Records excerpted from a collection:

####################

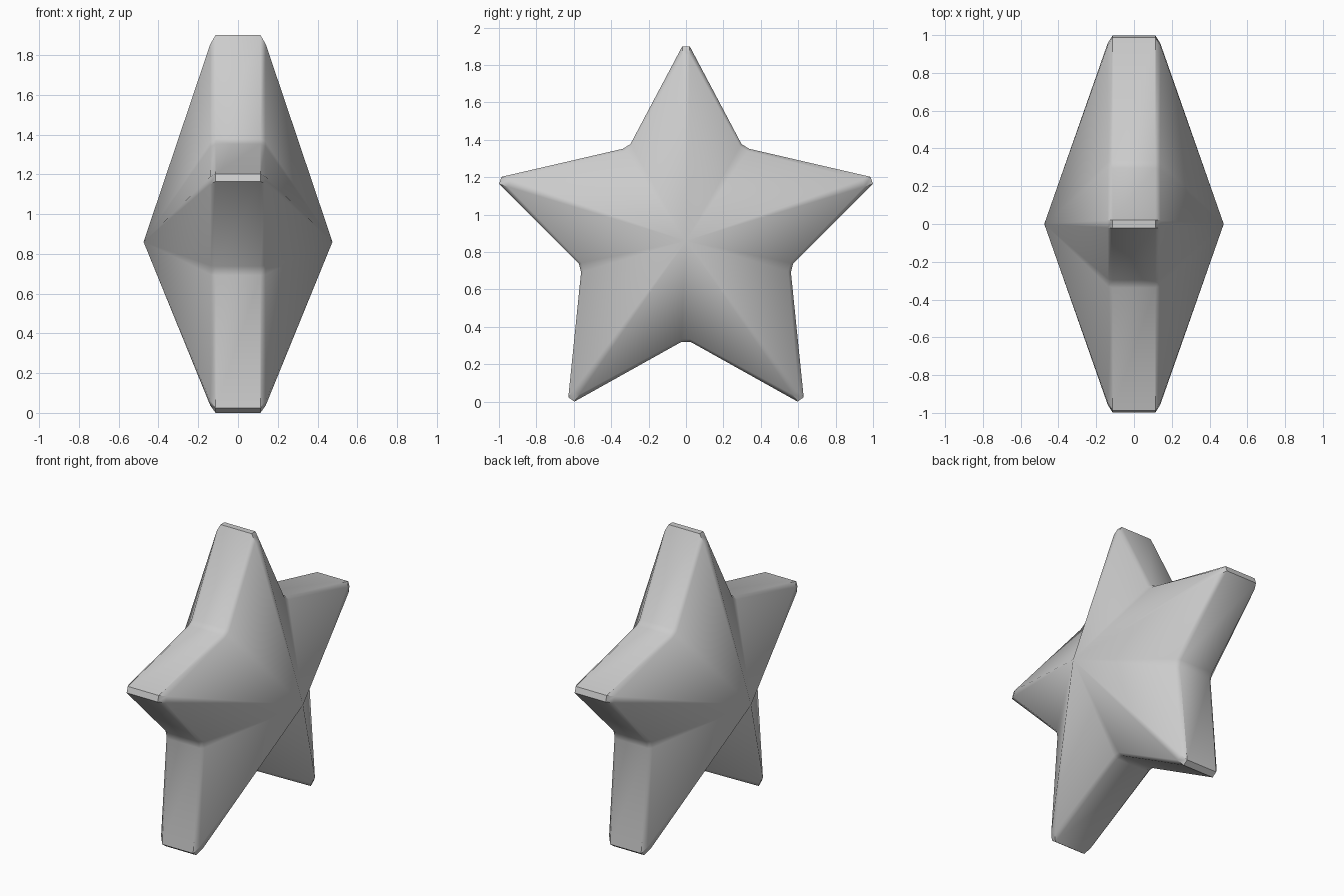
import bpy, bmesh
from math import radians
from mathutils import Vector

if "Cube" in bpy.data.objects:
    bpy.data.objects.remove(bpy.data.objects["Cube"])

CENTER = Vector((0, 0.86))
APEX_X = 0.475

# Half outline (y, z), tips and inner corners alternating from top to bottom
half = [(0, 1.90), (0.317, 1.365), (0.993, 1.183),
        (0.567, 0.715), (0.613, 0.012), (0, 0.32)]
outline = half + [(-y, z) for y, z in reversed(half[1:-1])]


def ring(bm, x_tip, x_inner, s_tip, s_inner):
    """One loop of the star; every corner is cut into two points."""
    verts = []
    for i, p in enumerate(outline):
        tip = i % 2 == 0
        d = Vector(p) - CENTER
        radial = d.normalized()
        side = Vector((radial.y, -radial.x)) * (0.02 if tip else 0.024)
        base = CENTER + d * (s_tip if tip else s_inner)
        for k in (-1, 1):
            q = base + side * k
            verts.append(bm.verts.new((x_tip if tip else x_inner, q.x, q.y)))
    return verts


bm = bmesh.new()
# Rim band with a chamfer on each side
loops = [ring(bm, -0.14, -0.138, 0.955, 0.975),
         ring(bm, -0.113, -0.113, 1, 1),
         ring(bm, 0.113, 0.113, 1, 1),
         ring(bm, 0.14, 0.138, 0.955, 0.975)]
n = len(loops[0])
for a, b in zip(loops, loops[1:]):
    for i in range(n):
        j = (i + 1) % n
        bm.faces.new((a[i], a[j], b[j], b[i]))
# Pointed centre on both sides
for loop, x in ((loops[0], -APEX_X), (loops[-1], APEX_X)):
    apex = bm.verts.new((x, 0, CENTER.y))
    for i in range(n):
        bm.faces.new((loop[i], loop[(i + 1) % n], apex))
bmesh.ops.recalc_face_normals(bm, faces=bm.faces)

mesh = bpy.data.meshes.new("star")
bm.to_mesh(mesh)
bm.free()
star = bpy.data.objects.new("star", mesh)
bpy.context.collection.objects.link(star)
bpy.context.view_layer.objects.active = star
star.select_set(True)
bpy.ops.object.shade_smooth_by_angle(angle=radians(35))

####################

TASK BRIEF → Each record has to be set down verbatim, and the pictures must not appear in the copy.

EXERCISE OUTPUT →
import bpy, bmesh
from math import radians
from mathutils import Vector

if "Cube" in bpy.data.objects:
    bpy.data.objects.remove(bpy.data.objects["Cube"])

CENTER = Vector((0, 0.86))
APEX_X = 0.475

# Half outline (y, z), tips and inner corners alternating from top to bottom
half = [(0, 1.90), (0.317, 1.365), (0.993, 1.183),
        (0.567, 0.715), (0.613, 0.012), (0, 0.32)]
outline = half + [(-y, z) for y, z in reversed(half[1:-1])]


def ring(bm, x_tip, x_inner, s_tip, s_inner):
    """One loop of the star; every corner is cut into two points."""
    verts = []
    for i, p in enumerate(outline):
        tip = i % 2 == 0
        d = Vector(p) - CENTER
        radial = d.normalized()
        side = Vector((radial.y, -radial.x)) * (0.02 if tip else 0.024)
        base = CENTER + d * (s_tip if tip else s_inner)
        for k in (-1, 1):
            q = base + side * k
            verts.append(bm.verts.new((x_tip if tip else x_inner, q.x, q.y)))
    return verts


bm = bmesh.new()
# Rim band with a chamfer on each side
loops = [ring(bm, -0.14, -0.138, 0.955, 0.975),
         ring(bm, -0.113, -0.113, 1, 1),
         ring(bm, 0.113, 0.113, 1, 1),
         ring(bm, 0.14, 0.138, 0.955, 0.975)]
n = len(loops[0])
for a, b in zip(loops, loops[1:]):
    for i in range(n):
        j = (i + 1) % n
        bm.faces.new((a[i], a[j], b[j], b[i]))
# Pointed centre on both sides
for loop, x in ((loops[0], -APEX_X), (loops[-1], APEX_X)):
    apex = bm.verts.new((x, 0, CENTER.y))
    for i in range(n):
        bm.faces.new((loop[i], loop[(i + 1) % n], apex))
bmesh.ops.recalc_face_normals(bm, faces=bm.faces)

mesh = bpy.data.meshes.new("star")
bm.to_mesh(mesh)
bm.free()
star = bpy.data.objects.new("star", mesh)
bpy.context.collection.objects.link(star)
bpy.context.view_layer.objects.active = star
star.select_set(True)
bpy.ops.object.shade_smooth_by_angle(angle=radians(35))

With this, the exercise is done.